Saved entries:

════════════════════

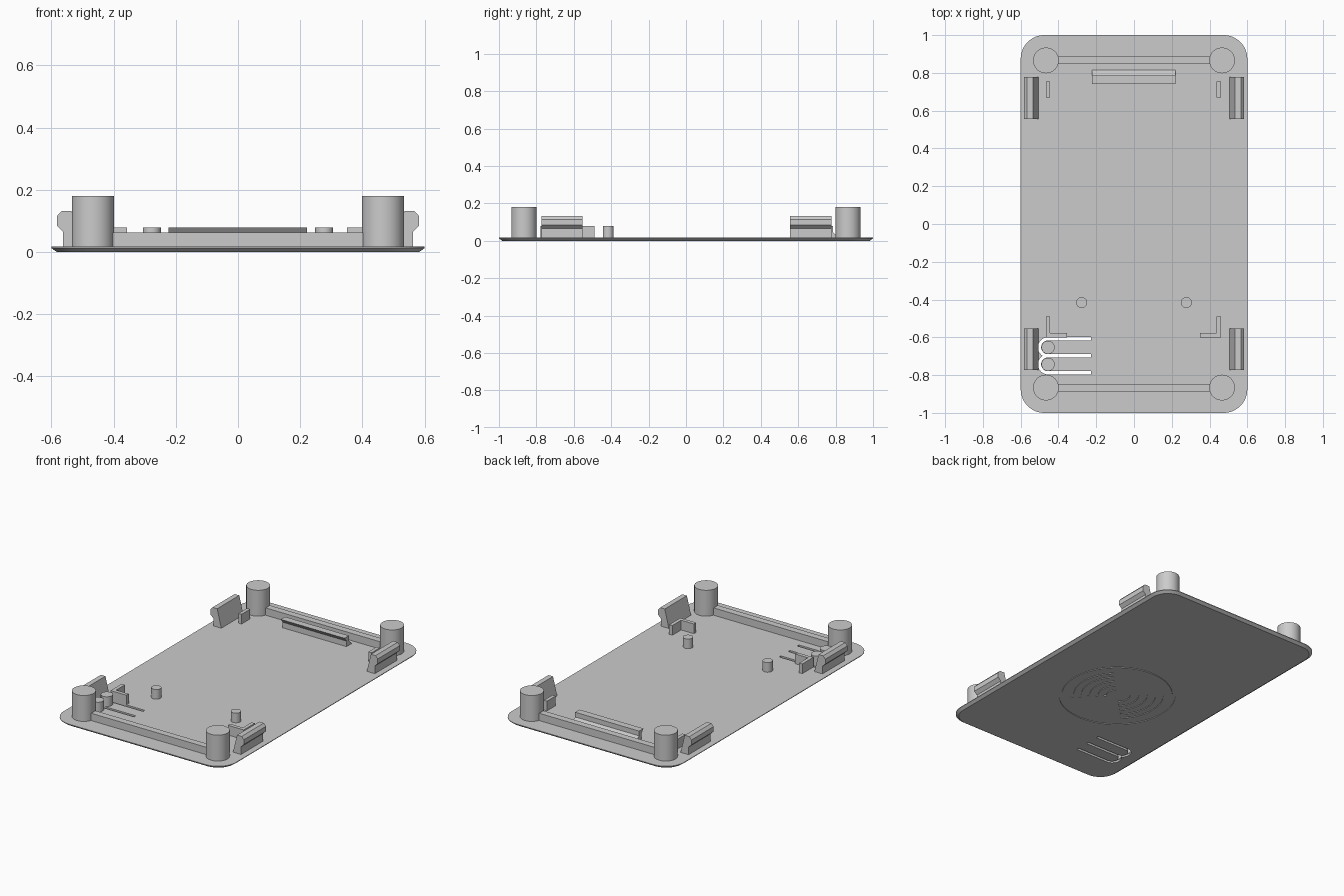
import bpy, bmesh, math
from mathutils import Vector

if "Cube" in bpy.data.objects:
    bpy.data.objects.remove(bpy.data.objects["Cube"])

TOP = 0.017      # upper surface of the plate
BASE = 0.012     # parts sink slightly into the plate

grey = bpy.data.materials.new("plain_grey")
grey.diffuse_color = (0.6, 0.6, 0.6, 1)
grey.use_nodes = True
grey.node_tree.nodes["Principled BSDF"].inputs["Base Color"].default_value = grey.diffuse_color


def finish(name, bm):
    bmesh.ops.recalc_face_normals(bm, faces=bm.faces)
    me = bpy.data.meshes.new(name)
    bm.to_mesh(me)
    bm.free()
    me.materials.append(grey)
    ob = bpy.data.objects.new(name, me)
    bpy.context.collection.objects.link(ob)
    return ob


def loft(name, rings, cyclic=False):
    """Skin matching rings of points; cap the ends unless cyclic."""
    bm = bmesh.new()
    vs = [[bm.verts.new(p) for p in r] for r in rings]
    n = len(rings[0])
    for k in range(len(vs) if cyclic else len(vs) - 1):
        a, b = vs[k], vs[(k + 1) % len(vs)]
        for i in range(n):
            j = (i + 1) % n
            bm.faces.new((a[i], a[j], b[j], b[i]))
    if not cyclic:
        bm.faces.new(vs[0])
        bm.faces.new(vs[-1])
    return finish(name, bm)


def box(name, x0, x1, y0, y1, z1):
    ring = [(x0, y0), (x1, y0), (x1, y1), (x0, y1)]
    return loft(name, [[(x, y, z) for x, y in ring] for z in (BASE, z1)])


def cylinder(name, x, y, r, z1, n=48):
    ring = arc(x, y, r, 0, 360 * (n - 1) / n, n)
    ob = loft(name, [[(px, py, z) for px, py in ring] for z in (BASE, z1)])
    bpy.ops.object.select_all(action='DESELECT')
    ob.select_set(True)
    bpy.context.view_layer.objects.active = ob
    bpy.ops.object.shade_smooth_by_angle(angle=math.radians(30))
    return ob


def arc(cx, cy, r, a0, a1, n):
    out = []
    for i in range(n):
        a = math.radians(a0 + (a1 - a0) * i / (n - 1))
        out.append((cx + r * math.cos(a), cy + r * math.sin(a)))
    return out


def ribbon(name, pts, width, z0, z1, cyclic=False):
    """Rectangular strip that follows a flat path."""
    rings = []
    for i, p in enumerate(pts):
        if cyclic:
            a, b = pts[i - 1], pts[(i + 1) % len(pts)]
        else:
            a, b = pts[max(i - 1, 0)], pts[min(i + 1, len(pts) - 1)]
        d = (Vector(b) - Vector(a)).normalized() * width / 2
        l, r = (p[0] - d.y, p[1] + d.x), (p[0] + d.y, p[1] - d.x)
        rings.append([(*l, z0), (*r, z0), (*r, z1), (*l, z1)])
    return loft(name, rings, cyclic)


def outline(inset):
    r, pts = 0.125, []
    for sx, sy, a in ((1, 1, 0), (-1, 1, 90), (-1, -1, 180), (1, -1, 270)):
        pts += arc(sx * (0.6 - r), sy * (1 - r), r - inset, a, a + 90, 13)
    return pts


# Cover plate with rounded corners and an undercut rim
plate = loft("cover_plate", [[(x, y, z) for x, y in outline(i)]
                             for i, z in ((0.018, 0), (0.0, 0.013), (0.0, TOP))])

# Slots that free the two button tongues
cutters = []
bx, b1, b2, br = -0.455, -0.653, -0.743, 0.045
slot_end = -0.228
cutters.append(ribbon("slot_cutter", [(slot_end, b1 + br)] + arc(bx, b1, br, 90, 270, 25)
                      + [(slot_end, b1 - br)], 0.017, -0.05, 0.05))
cutters.append(ribbon("slot_cutter", arc(bx, b2, br, 100, 270, 25)
                      + [(slot_end, b2 - br)], 0.017, -0.05, 0.05))

# Engraved circle and radiating arcs underneath
cy, depth = -0.155, 0.004
cutters.append(ribbon("ring_cutter", arc(0, cy, 0.335, 0, 355, 72), 0.018, -0.02, depth, True))
for mid in (0, 180):
    for r in (0.07, 0.12, 0.17, 0.22, 0.265):
        cutters.append(ribbon("arc_cutter", arc(0, cy, r, mid - 45, mid + 45, 17),
                              0.016, -0.02, depth))

for c in cutters:
    m = plate.modifiers.new("cut", 'BOOLEAN')
    m.operation, m.solver, m.object = 'DIFFERENCE', 'EXACT', c
bpy.context.view_layer.update()
cut = bpy.data.meshes.new_from_object(plate.evaluated_get(bpy.context.evaluated_depsgraph_get()))
plate.modifiers.clear()
plate.data = cut
for c in cutters:
    bpy.data.objects.remove(c)

# Corner posts and the ribs between them
for sy in (-1, 1):
    for sx in (-1, 1):
        cylinder("corner_post", sx * 0.466, sy * 0.866, 0.068, 0.18, 64)
    box("end_rib", -0.405, 0.405, sy * 0.867 - 0.021, sy * 0.867 + 0.021, 0.063)

# Snap clips along the long sides
clip = [(0.505, BASE), (0.562, BASE), (0.562, 0.065), (0.582, 0.084),
        (0.582, 0.115), (0.567, 0.132), (0.535, 0.132)]
for sx in (-1, 1):
    for y0, y1 in ((0.557, 0.777), (-0.773, -0.553)):
        loft("snap_clip", [[(sx * x, y, z) for x, z in clip] for y in (y0, y1)])

# Board hook at the back
hook = [(0.82, BASE), (0.785, 0.048), (0.785, 0.078), (0.742, 0.078),
        (0.763, 0.052), (0.763, BASE)]
loft("board_hook", [[(x, y, z) for y, z in hook] for x in (-0.223, 0.221)])

# Board locators: short ribs at the back, corner brackets at the front
for sx in (-1, 1):
    def span(a, b):
        return sorted((sx * a - 0.003, sx * b - 0.003))
    box("side_locator", *span(0.441, 0.463), 0.67, 0.755, 0.078)
    bracket = [(0.463, -0.49), (0.441, -0.49), (0.441, -0.577),
               (0.353, -0.577), (0.353, -0.6), (0.463, -0.6)]
    loft("corner_bracket", [[(sx * x - 0.003, y, z) for x, y in bracket]
                            for z in (BASE, 0.078)])
    cylinder("board_pin", sx * 0.277, -0.416, 0.029, 0.078, 32)

# Button plungers on the tongues
for y in (b1, b2):
    cylinder("button_plunger", bx, y, 0.035, 0.078, 32)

════════════════════

§ Work request
Your answer must contain the full data, repeated exactly, without pictures.

§ Solved exercise
import bpy, bmesh, math
from mathutils import Vector

if "Cube" in bpy.data.objects:
    bpy.data.objects.remove(bpy.data.objects["Cube"])

TOP = 0.017      # upper surface of the plate
BASE = 0.012     # parts sink slightly into the plate

grey = bpy.data.materials.new("plain_grey")
grey.diffuse_color = (0.6, 0.6, 0.6, 1)
grey.use_nodes = True
grey.node_tree.nodes["Principled BSDF"].inputs["Base Color"].default_value = grey.diffuse_color


def finish(name, bm):
    bmesh.ops.recalc_face_normals(bm, faces=bm.faces)
    me = bpy.data.meshes.new(name)
    bm.to_mesh(me)
    bm.free()
    me.materials.append(grey)
    ob = bpy.data.objects.new(name, me)
    bpy.context.collection.objects.link(ob)
    return ob


def loft(name, rings, cyclic=False):
    """Skin matching rings of points; cap the ends unless cyclic."""
    bm = bmesh.new()
    vs = [[bm.verts.new(p) for p in r] for r in rings]
    n = len(rings[0])
    for k in range(len(vs) if cyclic else len(vs) - 1):
        a, b = vs[k], vs[(k + 1) % len(vs)]
        for i in range(n):
            j = (i + 1) % n
            bm.faces.new((a[i], a[j], b[j], b[i]))
    if not cyclic:
        bm.faces.new(vs[0])
        bm.faces.new(vs[-1])
    return finish(name, bm)


def box(name, x0, x1, y0, y1, z1):
    ring = [(x0, y0), (x1, y0), (x1, y1), (x0, y1)]
    return loft(name, [[(x, y, z) for x, y in ring] for z in (BASE, z1)])


def cylinder(name, x, y, r, z1, n=48):
    ring = arc(x, y, r, 0, 360 * (n - 1) / n, n)
    ob = loft(name, [[(px, py, z) for px, py in ring] for z in (BASE, z1)])
    bpy.ops.object.select_all(action='DESELECT')
    ob.select_set(True)
    bpy.context.view_layer.objects.active = ob
    bpy.ops.object.shade_smooth_by_angle(angle=math.radians(30))
    return ob


def arc(cx, cy, r, a0, a1, n):
    out = []
    for i in range(n):
        a = math.radians(a0 + (a1 - a0) * i / (n - 1))
        out.append((cx + r * math.cos(a), cy + r * math.sin(a)))
    return out


def ribbon(name, pts, width, z0, z1, cyclic=False):
    """Rectangular strip that follows a flat path."""
    rings = []
    for i, p in enumerate(pts):
        if cyclic:
            a, b = pts[i - 1], pts[(i + 1) % len(pts)]
        else:
            a, b = pts[max(i - 1, 0)], pts[min(i + 1, len(pts) - 1)]
        d = (Vector(b) - Vector(a)).normalized() * width / 2
        l, r = (p[0] - d.y, p[1] + d.x), (p[0] + d.y, p[1] - d.x)
        rings.append([(*l, z0), (*r, z0), (*r, z1), (*l, z1)])
    return loft(name, rings, cyclic)


def outline(inset):
    r, pts = 0.125, []
    for sx, sy, a in ((1, 1, 0), (-1, 1, 90), (-1, -1, 180), (1, -1, 270)):
        pts += arc(sx * (0.6 - r), sy * (1 - r), r - inset, a, a + 90, 13)
    return pts


# Cover plate with rounded corners and an undercut rim
plate = loft("cover_plate", [[(x, y, z) for x, y in outline(i)]
                             for i, z in ((0.018, 0), (0.0, 0.013), (0.0, TOP))])

# Slots that free the two button tongues
cutters = []
bx, b1, b2, br = -0.455, -0.653, -0.743, 0.045
slot_end = -0.228
cutters.append(ribbon("slot_cutter", [(slot_end, b1 + br)] + arc(bx, b1, br, 90, 270, 25)
                      + [(slot_end, b1 - br)], 0.017, -0.05, 0.05))
cutters.append(ribbon("slot_cutter", arc(bx, b2, br, 100, 270, 25)
                      + [(slot_end, b2 - br)], 0.017, -0.05, 0.05))

# Engraved circle and radiating arcs underneath
cy, depth = -0.155, 0.004
cutters.append(ribbon("ring_cutter", arc(0, cy, 0.335, 0, 355, 72), 0.018, -0.02, depth, True))
for mid in (0, 180):
    for r in (0.07, 0.12, 0.17, 0.22, 0.265):
        cutters.append(ribbon("arc_cutter", arc(0, cy, r, mid - 45, mid + 45, 17),
                              0.016, -0.02, depth))

for c in cutters:
    m = plate.modifiers.new("cut", 'BOOLEAN')
    m.operation, m.solver, m.object = 'DIFFERENCE', 'EXACT', c
bpy.context.view_layer.update()
cut = bpy.data.meshes.new_from_object(plate.evaluated_get(bpy.context.evaluated_depsgraph_get()))
plate.modifiers.clear()
plate.data = cut
for c in cutters:
    bpy.data.objects.remove(c)

# Corner posts and the ribs between them
for sy in (-1, 1):
    for sx in (-1, 1):
        cylinder("corner_post", sx * 0.466, sy * 0.866, 0.068, 0.18, 64)
    box("end_rib", -0.405, 0.405, sy * 0.867 - 0.021, sy * 0.867 + 0.021, 0.063)

# Snap clips along the long sides
clip = [(0.505, BASE), (0.562, BASE), (0.562, 0.065), (0.582, 0.084),
        (0.582, 0.115), (0.567, 0.132), (0.535, 0.132)]
for sx in (-1, 1):
    for y0, y1 in ((0.557, 0.777), (-0.773, -0.553)):
        loft("snap_clip", [[(sx * x, y, z) for x, z in clip] for y in (y0, y1)])

# Board hook at the back
hook = [(0.82, BASE), (0.785, 0.048), (0.785, 0.078), (0.742, 0.078),
        (0.763, 0.052), (0.763, BASE)]
loft("board_hook", [[(x, y, z) for y, z in hook] for x in (-0.223, 0.221)])

# Board locators: short ribs at the back, corner brackets at the front
for sx in (-1, 1):
    def span(a, b):
        return sorted((sx * a - 0.003, sx * b - 0.003))
    box("side_locator", *span(0.441, 0.463), 0.67, 0.755, 0.078)
    bracket = [(0.463, -0.49), (0.441, -0.49), (0.441, -0.577),
               (0.353, -0.577), (0.353, -0.6), (0.463, -0.6)]
    loft("corner_bracket", [[(sx * x - 0.003, y, z) for x, y in bracket]
                            for z in (BASE, 0.078)])
    cylinder("board_pin", sx * 0.277, -0.416, 0.029, 0.078, 32)

# Button plungers on the tongues
for y in (b1, b2):
    cylinder("button_plunger", bx, y, 0.035, 0.078, 32)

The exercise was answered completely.